I admit being skeptical about pickle soup, but when dozens of readers responded to Sandy K.'s request for this Polish Michigan specialty, I had to give it a try. Amazingly, the soup has a wonderful balance of creamy and tart that's perfect on a winter's day.
"We are originally from Michigan and Polish and have found a recipe for this soup in all five of our Polish cookbooks," wrote J. Dombrowski of Huntsville, Ala. He included with the recipes a note by Robert Strybel, author of "Polish Heritage Cookery," who wrote that to "do the soup up right, you will need some genuine Polish-style brine cured dill pickles. The vinegar-cured variety you get at the supermarket will not do."
Louise Halbert, also of Huntsville, sent a recipe a friend translated from her mother's Polish cookbook.
POLISH DILL PICKLE SOUP
• 4 dill pickles (brine-cured if possible)
• 2 tablespoons flour
• 2 tablespoons butter
• 4 cups beef or chicken stock
• 2 cups peeled and cubed potatoes
• 1 cup thinly sliced celery
• 2 carrots, coarsely grated
• Salt and pepper to taste
• 1 cup sour cream, divided
• 1 teaspoon fresh snipped dill, or to taste
Dice the pickles fine and dust with flour. Saute briefly in the butter. Add the stock, potatoes, celery and carrots and bring to a boil. Reduce heat to a bare simmer, cover and cook 30 minutes. Add salt and pepper to taste. Whisk a little of the hot soup into cup of the sour cream, then whisk mixture into the pot. Taste and add some of the dill pickle juice if more tartness is desired. Serve immediately (if you let the soup get too hot, it may curdle) with sour cream dolloped on top, sprinkled with the dill. Makes 8 servings.

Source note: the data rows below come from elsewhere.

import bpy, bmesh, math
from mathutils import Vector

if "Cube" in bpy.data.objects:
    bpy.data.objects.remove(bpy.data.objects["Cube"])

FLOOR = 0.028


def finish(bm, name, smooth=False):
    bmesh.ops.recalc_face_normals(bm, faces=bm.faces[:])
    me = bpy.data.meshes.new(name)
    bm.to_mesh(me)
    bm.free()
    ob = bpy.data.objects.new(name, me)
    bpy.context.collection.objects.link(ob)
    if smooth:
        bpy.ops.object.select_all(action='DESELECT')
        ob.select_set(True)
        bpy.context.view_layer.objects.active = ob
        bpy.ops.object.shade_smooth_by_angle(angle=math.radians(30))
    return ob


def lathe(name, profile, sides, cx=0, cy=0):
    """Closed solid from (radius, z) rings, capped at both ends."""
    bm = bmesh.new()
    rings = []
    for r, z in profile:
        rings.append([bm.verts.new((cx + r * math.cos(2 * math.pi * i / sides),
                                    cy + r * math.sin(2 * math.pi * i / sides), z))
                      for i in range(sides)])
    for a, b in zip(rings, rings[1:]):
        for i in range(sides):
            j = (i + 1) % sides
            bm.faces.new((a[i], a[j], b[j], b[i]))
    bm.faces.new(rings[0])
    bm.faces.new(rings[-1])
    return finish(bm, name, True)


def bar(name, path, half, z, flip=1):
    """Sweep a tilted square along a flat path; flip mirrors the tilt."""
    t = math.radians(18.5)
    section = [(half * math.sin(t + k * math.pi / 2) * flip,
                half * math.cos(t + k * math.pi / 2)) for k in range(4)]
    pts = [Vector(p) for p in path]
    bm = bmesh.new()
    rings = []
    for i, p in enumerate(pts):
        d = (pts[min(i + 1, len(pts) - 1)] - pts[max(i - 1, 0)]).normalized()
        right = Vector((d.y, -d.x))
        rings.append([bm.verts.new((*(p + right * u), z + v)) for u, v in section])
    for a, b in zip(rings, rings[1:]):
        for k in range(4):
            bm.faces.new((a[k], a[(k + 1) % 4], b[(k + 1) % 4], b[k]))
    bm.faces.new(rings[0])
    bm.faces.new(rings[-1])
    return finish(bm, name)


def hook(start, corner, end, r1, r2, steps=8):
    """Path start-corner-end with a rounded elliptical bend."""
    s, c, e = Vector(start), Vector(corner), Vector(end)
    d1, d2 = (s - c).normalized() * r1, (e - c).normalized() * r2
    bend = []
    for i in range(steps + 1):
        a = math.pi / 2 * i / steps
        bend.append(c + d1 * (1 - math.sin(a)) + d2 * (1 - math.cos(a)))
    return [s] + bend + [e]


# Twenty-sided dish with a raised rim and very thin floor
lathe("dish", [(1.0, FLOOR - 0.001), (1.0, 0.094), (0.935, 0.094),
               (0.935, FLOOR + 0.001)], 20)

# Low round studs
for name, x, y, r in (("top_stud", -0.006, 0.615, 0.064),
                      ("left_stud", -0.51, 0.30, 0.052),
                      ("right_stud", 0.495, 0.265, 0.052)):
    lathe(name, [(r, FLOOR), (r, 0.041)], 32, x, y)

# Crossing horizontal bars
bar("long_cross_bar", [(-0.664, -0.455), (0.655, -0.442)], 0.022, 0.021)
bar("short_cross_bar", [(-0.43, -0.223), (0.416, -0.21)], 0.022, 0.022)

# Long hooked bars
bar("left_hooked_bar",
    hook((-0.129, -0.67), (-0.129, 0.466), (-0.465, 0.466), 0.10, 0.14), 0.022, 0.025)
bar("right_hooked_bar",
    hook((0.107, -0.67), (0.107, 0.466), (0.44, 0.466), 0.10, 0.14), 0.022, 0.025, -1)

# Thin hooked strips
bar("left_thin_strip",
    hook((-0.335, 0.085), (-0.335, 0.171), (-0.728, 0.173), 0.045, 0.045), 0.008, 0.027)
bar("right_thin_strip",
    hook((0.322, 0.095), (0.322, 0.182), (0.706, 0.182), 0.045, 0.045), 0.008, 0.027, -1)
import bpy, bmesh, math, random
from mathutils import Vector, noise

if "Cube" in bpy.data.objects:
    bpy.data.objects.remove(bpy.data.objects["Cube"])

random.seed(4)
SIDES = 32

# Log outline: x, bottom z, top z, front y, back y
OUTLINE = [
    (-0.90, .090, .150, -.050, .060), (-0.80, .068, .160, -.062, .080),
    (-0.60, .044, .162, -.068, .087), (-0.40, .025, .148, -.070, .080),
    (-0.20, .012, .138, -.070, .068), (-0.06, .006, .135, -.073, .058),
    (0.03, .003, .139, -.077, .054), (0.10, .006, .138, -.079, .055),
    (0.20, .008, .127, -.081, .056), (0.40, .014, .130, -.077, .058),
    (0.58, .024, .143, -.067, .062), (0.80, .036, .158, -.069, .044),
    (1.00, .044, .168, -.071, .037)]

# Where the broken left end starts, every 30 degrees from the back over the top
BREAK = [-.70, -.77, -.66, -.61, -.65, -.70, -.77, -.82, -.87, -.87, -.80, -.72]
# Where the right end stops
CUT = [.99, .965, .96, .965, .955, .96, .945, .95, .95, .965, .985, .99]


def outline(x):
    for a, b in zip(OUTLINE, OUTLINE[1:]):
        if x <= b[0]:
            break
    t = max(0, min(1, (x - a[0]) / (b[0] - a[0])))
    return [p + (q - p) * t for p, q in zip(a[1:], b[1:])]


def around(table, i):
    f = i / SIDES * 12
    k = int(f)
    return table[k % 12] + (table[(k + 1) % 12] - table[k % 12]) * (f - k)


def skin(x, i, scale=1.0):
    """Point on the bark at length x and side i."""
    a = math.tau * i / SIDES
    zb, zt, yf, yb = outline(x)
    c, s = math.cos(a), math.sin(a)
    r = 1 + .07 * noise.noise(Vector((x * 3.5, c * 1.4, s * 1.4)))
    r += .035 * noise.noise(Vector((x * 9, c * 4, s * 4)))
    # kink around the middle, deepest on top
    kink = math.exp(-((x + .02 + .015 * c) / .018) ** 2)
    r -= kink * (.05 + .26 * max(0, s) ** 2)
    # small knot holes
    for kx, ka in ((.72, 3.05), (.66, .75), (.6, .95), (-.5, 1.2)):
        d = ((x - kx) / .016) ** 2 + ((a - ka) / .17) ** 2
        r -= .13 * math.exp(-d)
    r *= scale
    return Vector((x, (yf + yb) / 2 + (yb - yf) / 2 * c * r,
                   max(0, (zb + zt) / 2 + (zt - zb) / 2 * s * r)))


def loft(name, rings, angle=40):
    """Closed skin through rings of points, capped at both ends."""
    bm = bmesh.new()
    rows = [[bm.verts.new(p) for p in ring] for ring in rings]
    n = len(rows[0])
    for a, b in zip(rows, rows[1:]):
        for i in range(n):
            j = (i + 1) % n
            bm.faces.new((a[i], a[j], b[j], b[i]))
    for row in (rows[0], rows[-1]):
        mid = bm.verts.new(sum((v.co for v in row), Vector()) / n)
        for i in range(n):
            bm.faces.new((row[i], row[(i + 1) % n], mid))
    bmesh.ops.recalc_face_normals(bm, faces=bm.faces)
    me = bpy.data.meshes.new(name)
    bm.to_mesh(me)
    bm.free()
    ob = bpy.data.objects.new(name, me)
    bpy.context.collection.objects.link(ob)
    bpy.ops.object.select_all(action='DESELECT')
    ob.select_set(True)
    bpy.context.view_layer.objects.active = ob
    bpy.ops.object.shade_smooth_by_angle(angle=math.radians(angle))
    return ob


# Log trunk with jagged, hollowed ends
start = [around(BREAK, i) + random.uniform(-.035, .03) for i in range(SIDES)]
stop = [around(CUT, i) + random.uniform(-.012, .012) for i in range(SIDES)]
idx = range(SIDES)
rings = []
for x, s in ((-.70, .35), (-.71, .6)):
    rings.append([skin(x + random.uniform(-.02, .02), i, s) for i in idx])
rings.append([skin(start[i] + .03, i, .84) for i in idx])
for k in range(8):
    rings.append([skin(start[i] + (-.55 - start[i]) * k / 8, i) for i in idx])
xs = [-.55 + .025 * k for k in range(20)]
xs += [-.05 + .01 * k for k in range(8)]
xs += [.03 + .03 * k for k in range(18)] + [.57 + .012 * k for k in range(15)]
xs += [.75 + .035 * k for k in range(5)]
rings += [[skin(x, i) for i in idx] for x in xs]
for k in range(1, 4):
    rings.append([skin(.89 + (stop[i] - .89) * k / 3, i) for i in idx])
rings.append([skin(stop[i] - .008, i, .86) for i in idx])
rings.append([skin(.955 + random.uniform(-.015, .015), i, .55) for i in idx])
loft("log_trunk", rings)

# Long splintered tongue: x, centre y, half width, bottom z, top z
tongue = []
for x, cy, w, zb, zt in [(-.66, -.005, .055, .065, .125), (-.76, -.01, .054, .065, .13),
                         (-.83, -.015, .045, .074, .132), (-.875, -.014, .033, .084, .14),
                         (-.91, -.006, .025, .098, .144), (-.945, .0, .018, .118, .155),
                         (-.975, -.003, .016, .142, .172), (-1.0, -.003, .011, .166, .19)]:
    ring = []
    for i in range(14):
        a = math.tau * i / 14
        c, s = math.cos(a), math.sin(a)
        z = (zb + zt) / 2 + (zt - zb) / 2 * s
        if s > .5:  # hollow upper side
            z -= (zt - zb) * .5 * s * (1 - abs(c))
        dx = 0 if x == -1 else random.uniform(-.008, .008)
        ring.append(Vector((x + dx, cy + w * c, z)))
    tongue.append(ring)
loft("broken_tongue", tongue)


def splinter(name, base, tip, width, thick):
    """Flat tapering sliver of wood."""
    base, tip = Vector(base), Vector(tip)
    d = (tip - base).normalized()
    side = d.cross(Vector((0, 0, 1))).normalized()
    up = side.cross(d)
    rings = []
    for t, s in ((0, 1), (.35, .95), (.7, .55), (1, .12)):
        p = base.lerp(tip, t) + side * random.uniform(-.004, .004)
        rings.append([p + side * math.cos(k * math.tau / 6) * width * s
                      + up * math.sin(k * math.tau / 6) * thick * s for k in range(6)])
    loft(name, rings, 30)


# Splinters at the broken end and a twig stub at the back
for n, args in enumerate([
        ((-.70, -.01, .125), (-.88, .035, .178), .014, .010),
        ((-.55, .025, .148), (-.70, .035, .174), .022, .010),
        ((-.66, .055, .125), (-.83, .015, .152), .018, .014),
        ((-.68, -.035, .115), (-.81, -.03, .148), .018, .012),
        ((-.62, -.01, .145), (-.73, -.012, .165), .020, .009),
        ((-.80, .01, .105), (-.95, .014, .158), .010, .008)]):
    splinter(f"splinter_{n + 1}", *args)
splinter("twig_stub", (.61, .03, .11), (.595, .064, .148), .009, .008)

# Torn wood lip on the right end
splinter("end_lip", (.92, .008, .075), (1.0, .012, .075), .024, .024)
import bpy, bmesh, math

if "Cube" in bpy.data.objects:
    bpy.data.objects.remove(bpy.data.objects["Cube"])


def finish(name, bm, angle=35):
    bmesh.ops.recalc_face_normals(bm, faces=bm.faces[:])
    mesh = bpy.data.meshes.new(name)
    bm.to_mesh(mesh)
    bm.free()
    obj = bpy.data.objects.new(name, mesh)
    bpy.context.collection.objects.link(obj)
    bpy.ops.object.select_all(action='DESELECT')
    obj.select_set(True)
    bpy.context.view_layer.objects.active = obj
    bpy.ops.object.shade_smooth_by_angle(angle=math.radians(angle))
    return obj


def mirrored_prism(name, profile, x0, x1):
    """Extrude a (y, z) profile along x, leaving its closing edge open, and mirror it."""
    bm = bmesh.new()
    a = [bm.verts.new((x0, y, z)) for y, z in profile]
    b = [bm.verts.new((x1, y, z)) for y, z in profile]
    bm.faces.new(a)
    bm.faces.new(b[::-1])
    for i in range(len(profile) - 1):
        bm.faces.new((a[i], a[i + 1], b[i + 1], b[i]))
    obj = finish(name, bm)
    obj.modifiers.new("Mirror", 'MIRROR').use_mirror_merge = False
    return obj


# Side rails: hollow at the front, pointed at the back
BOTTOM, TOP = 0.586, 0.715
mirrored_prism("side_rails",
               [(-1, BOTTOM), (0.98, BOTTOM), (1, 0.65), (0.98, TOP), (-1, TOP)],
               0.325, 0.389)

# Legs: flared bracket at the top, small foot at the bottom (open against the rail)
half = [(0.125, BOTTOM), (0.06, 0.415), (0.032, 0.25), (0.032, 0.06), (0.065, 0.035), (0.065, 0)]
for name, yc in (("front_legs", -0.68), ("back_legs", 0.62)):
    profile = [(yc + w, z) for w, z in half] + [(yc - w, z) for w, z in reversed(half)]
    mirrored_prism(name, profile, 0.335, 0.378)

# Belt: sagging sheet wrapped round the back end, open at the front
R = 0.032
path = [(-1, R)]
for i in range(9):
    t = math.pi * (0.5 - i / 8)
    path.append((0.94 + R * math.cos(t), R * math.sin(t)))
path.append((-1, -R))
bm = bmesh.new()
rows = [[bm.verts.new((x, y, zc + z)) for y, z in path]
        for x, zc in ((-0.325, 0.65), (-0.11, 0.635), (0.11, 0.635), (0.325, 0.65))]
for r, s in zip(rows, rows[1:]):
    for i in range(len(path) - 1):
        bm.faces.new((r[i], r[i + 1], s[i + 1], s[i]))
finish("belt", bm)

Per serving: 176 calories (54 percent from fat), 10.8 g fat (5.9 g saturated, 2.9 g monounsaturated), 26.2 mg cholesterol, 3.8 g protein, 17.1 g carbohydrates, 2.6 g fiber, 1,141 mg sodium.